In 2021, FMI conducted a series of executive member interviews to help create a new FMI roadmap. The process resulted in six key issues, prioritizes and timelines for addressing each one. Issues representing "immediate needs" over the next six to 12 months are supply chain disruption and labor shortage/workforce challenges. "Imperative issues" over the next year or two include changing marketplace and societal dynamics, evolving consumer behaviors, rising Environmental, Social, and Governance (ESG) expectations, and accelerating technology transformation — with the latter being a key enabler for companies to address the other identified issues.

The key issues roadmap supports action-oriented steps for the industry and helps clarify the most relevant roles for FMI in navigating with and on behalf of the industry. For example, the association can help the industry communicate the attractiveness of careers in the food retail and consumer products sectors. FMI can help serve as a clearing house for technology and how to best apply new systems and solutions. All these activities line up with FMI's key value propositions by advocating, collaborating, and educating. 

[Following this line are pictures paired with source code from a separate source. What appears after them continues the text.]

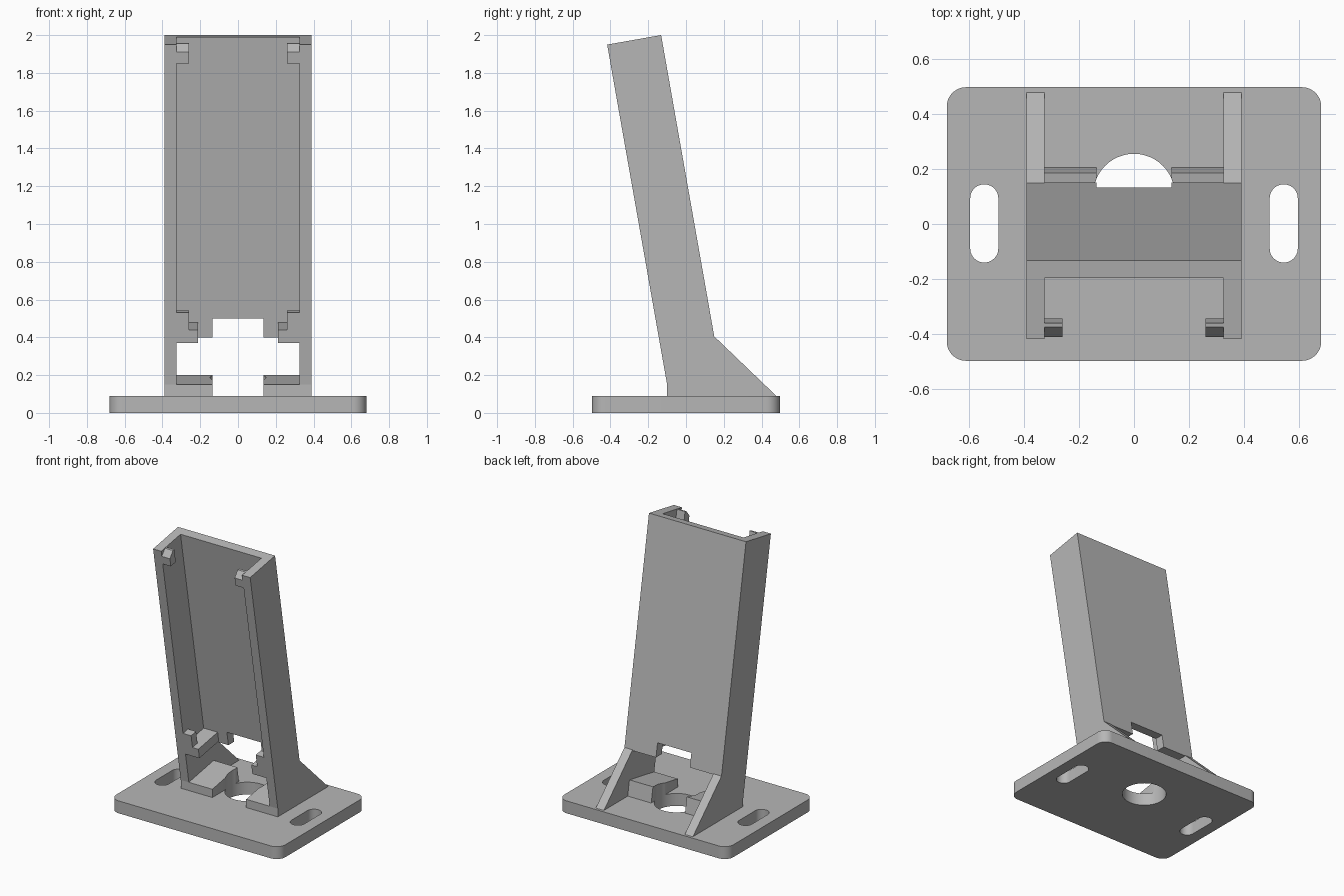
import bpy, bmesh, math
from mathutils import Vector

if "Cube" in bpy.data.objects:
    bpy.data.objects.remove(bpy.data.objects["Cube"])

TILT = math.radians(10)
SN, CS = math.sin(TILT), math.cos(TILT)
TOP = 1.8275          # length of the leaning tray
DEPTH = 0.29          # tray depth
WALL = 0.065          # wall thickness
XO, XI = 0.39, 0.325  # outer and inner wall positions
BASE_Z = 0.09

grey = bpy.data.materials.new("grey plastic")
grey.diffuse_color = (0.47, 0.47, 0.47, 1)
grey.use_nodes = True
grey.node_tree.nodes["Principled BSDF"].inputs["Base Color"].default_value = grey.diffuse_color


def lean(d, h):
    """Tray coordinates (depth from front, height along lean) to (y, z)."""
    return (-0.1 + d * CS - h * SN, 0.15 + d * SN + h * CS)


def lean_z(d, z):
    """Point at tray depth d and a given level z."""
    return lean(d, (z - 0.15 - d * SN) / CS)


def prism(name, points, axis):
    """Extrude a closed outline of 3D points along an axis vector."""
    bm = bmesh.new()
    face = bm.faces.new([bm.verts.new(p) for p in points])
    ext = bmesh.ops.extrude_face_region(bm, geom=[face])
    moved = [v for v in ext["geom"] if isinstance(v, bmesh.types.BMVert)]
    bmesh.ops.translate(bm, vec=Vector(axis), verts=moved)
    bmesh.ops.recalc_face_normals(bm, faces=bm.faces)
    mesh = bpy.data.meshes.new(name)
    bm.to_mesh(mesh)
    bm.free()
    mesh.materials.append(grey)
    ob = bpy.data.objects.new(name, mesh)
    bpy.context.collection.objects.link(ob)
    return ob


def side_prism(name, yz, x0, x1):
    return prism(name, [(x0, y, z) for y, z in yz], (x1 - x0, 0, 0))


def rounded(cx, cy, hx, hy, r, n=12):
    """Outline of a rounded rectangle; slots and circles are special cases."""
    pts = []
    for q, (sx, sy) in enumerate([(1, 1), (-1, 1), (-1, -1), (1, -1)]):
        for i in range(n + 1):
            a = math.pi / 2 * (q + i / n)
            p = (cx + sx * (hx - r) + r * math.cos(a),
                 cy + sy * (hy - r) + r * math.sin(a))
            if not pts or math.dist(p, pts[-1]) > 1e-5:
                pts.append(p)
    if math.dist(pts[0], pts[-1]) < 1e-5:
        pts.pop()
    return pts


def plate(name, xy, z0, z1):
    return prism(name, [(x, y, z0) for x, y in xy], (0, 0, z1 - z0))


def cut(ob, cutter):
    mod = ob.modifiers.new("cut", "BOOLEAN")
    mod.operation, mod.solver, mod.object = "DIFFERENCE", "EXACT", cutter
    cutter.hide_render = True
    bpy.context.view_layer.objects.active = ob
    bpy.ops.object.modifier_apply(modifier=mod.name)


def smooth(ob):
    bpy.ops.object.select_all(action="DESELECT")
    ob.select_set(True)
    bpy.context.view_layer.objects.active = ob
    bpy.ops.object.shade_smooth_by_angle(angle=math.radians(30))


# Base plate with cable hole and two mounting slots
base = plate("base_plate", rounded(0, 0, 0.68, 0.497, 0.07), 0, BASE_Z)
hole = plate("hole_cutter", rounded(0, 0.107, 0.148, 0.148, 0.148), -0.1, 0.4)
cutters = [hole]
for s in (-1, 1):
    cutters.append(plate("slot_cutter", rounded(s * 0.544, 0.002, 0.051, 0.142, 0.051), -0.1, 0.2))
for c in cutters:
    cut(base, c)
smooth(base)

# Back panel with a notch at its lower edge
panel = side_prism("back_panel", [lean_z(DEPTH - WALL, 0.40), lean(DEPTH - WALL, TOP),
                                  lean(DEPTH, TOP), lean_z(DEPTH, 0.40)], -XI, XI)
notch = side_prism("notch_cutter", [(-0.1, 0.3), (0.4, 0.3), (0.4, 0.5), (-0.1, 0.5)], -0.136, 0.136)
cutters.append(notch)
cut(panel, notch)

CLIP = 0.058  # clip thickness
wall_shape = [(-0.1, BASE_Z), lean(0, 0), lean(0, TOP), lean(DEPTH, TOP),
              lean_z(DEPTH, 0.405), (0.478, BASE_Z)]
block_shape = [(-0.1, BASE_Z), lean(0, 0), lean(DEPTH, 0), lean_z(DEPTH, BASE_Z)]
shelf_shape = [lean(0, 0.223), lean(0, 0.294), lean(DEPTH - WALL, 0.294), lean(DEPTH - WALL, 0.223)]
lip_shape = [lean(0, 0.294), lean(0, 0.387), lean(CLIP, 0.387), lean(CLIP, 0.294)]
top_clip_shape = [lean(0, 1.727), lean(0, 1.787), lean(0.043, 1.83 - 0.004),
                  lean(CLIP, 1.826), lean(CLIP, 1.727)]

for s, side in ((-1, "left"), (1, "right")):
    # Side wall with rear gusset
    side_prism(side + "_wall", wall_shape, s * XI, s * XO)
    # Foot block, rounded where the cable hole passes
    block = side_prism(side + "_foot_block", block_shape, s * 0.136, s * XI)
    cut(block, hole)
    smooth(block)
    # Lower shelf with front lip, and upper retaining clip
    side_prism(side + "_shelf", shelf_shape, s * 0.213, s * XI)
    side_prism(side + "_lip", lip_shape, s * 0.26, s * XI)
    side_prism(side + "_top_clip", top_clip_shape, s * 0.26, s * XI)

for c in cutters:
    bpy.data.objects.remove(c)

The six FMI Imperative Issues are:  

  • Supply Chain Disruption 
  • Labor Shortage and Workforce Challenges 
  • Changing Marketplace and Societal Dynamics   
  • Evolving Consumer Behavior 
  • Rising ESG Expectations 
  • Accelerating Technology Transformation   

Wrapped into all these imperative issues, the pandemic has illuminated the necessity for closer trading partner relationships, especially on issues such as supply chain and FMI is positioned to help the industry make further progress with supply chain improvements at scale. In 2021, we hosted more than 2,000 virtual, private trading partner meetings to focus on planning, forecasting and supply chain discussions. As noted, the association's members now include product suppliers, in addition to the longtime retailer/wholesaler member bases. The addition of product supplier members enhances opportunities for industry collaboration, as well as internal and external communications. 

The primary objective of the Imperative Issues initiative is to help the industry and FMI navigate in a future marked by more ambiguity. For many years we operated in a stable and predictable environment, but we have learned that today’s world is less stable, less predictable and more volatile. The industry has performed remarkably well during these challenging times. As we seek to restore equilibrium to the supply chain, we must also balance that with the need to provide great resilience and agility going forward.

I encourage you to dive into the articles in the new FMI and Oliver Wyman’s edition of Boardroom.  Our seventh edition is our most compelling. Readers will find very real, and powerful examples of these key issues and topics we have committed to address, problems we seek to solve, and plan for the future of the food industry.  


The electronic issue of Boardroom is dynamic interactive, and if you would like to request up to five printed copies of this issue, we will be pleased to send them along to you as well.